--- ENTRIES SHOWN ---

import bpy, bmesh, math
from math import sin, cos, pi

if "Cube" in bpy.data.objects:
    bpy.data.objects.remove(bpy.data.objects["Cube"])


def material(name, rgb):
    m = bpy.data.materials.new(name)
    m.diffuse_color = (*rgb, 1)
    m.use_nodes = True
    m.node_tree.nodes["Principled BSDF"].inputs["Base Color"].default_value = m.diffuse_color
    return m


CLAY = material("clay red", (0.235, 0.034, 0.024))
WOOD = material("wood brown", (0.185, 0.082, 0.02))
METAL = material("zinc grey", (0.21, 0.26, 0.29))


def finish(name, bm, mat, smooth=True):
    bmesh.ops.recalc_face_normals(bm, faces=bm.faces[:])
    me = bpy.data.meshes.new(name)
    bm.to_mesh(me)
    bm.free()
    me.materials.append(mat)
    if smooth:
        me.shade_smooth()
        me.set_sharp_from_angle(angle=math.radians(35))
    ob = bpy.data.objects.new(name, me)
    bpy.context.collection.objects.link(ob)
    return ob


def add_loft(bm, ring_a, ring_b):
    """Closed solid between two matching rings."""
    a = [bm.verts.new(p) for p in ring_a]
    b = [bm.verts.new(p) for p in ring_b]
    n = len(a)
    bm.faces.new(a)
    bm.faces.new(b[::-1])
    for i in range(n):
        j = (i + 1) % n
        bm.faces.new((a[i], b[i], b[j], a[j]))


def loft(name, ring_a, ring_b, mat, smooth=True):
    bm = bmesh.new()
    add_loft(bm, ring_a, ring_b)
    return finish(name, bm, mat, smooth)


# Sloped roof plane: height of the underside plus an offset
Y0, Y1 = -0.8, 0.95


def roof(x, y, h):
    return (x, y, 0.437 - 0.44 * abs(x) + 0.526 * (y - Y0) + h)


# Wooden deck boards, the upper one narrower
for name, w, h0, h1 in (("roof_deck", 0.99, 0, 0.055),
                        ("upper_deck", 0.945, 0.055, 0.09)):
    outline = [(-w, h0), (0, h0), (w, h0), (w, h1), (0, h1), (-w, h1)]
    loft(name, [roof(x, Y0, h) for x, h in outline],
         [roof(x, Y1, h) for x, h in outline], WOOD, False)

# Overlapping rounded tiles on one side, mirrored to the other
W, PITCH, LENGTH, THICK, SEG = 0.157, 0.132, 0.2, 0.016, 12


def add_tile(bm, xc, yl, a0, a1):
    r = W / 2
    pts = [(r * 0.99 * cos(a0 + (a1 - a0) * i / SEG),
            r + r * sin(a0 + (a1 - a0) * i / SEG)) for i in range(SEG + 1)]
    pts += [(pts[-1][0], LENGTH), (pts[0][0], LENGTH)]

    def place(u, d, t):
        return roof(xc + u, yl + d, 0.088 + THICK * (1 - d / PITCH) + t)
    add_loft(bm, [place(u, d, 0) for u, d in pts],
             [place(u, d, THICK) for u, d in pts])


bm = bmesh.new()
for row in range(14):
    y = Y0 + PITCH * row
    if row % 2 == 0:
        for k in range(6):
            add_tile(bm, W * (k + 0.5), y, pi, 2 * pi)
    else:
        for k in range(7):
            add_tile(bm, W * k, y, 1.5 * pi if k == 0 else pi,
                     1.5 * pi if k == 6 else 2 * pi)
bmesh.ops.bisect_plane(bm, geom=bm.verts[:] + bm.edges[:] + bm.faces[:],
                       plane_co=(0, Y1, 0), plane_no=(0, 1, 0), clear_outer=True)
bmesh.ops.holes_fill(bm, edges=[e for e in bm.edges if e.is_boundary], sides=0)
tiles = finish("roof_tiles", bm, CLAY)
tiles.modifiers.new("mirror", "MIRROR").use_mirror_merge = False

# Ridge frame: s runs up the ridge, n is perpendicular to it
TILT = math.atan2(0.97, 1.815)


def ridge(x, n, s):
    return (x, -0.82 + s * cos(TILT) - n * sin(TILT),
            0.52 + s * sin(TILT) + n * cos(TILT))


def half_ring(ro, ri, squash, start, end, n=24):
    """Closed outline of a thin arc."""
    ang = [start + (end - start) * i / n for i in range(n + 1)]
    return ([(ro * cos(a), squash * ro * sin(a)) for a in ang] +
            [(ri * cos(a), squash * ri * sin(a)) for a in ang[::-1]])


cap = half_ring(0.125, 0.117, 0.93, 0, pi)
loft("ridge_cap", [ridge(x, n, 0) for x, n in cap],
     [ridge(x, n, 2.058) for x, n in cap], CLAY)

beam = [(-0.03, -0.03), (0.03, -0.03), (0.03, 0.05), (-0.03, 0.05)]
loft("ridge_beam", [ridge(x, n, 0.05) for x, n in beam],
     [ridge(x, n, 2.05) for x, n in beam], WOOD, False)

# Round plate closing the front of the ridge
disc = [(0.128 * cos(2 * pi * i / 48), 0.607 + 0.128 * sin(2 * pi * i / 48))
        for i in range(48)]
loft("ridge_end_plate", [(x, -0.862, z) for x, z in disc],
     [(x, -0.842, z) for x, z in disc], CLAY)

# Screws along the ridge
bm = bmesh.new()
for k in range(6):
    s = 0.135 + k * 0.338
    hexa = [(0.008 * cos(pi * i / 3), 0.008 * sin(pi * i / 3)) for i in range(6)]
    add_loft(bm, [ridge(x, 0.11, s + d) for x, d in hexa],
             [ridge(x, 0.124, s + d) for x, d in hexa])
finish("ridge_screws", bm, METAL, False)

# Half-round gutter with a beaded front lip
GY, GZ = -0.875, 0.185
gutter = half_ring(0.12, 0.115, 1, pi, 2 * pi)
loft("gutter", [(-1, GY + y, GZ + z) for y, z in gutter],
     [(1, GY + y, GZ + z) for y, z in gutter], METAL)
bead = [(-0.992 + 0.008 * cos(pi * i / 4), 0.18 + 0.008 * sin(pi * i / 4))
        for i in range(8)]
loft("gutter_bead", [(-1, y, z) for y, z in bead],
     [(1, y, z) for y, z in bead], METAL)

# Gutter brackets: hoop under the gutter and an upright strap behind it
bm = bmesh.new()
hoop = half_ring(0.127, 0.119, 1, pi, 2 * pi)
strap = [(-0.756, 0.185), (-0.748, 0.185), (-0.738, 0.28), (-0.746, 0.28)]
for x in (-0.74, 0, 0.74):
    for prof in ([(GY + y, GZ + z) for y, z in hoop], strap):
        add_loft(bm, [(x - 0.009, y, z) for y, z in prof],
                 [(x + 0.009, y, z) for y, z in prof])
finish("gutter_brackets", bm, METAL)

---

* **WHAT YOU NEED TO DO**:
If a line falls between the first line of the data above and the line holding "m.use_nodes = True", inclusive, retype it exactly; retype no other line.

* **PROBLEM SOLUTION**:
import bpy, bmesh, math
from math import sin, cos, pi

if "Cube" in bpy.data.objects:
    bpy.data.objects.remove(bpy.data.objects["Cube"])


def material(name, rgb):
    m = bpy.data.materials.new(name)
    m.diffuse_color = (*rgb, 1)
    m.use_nodes = True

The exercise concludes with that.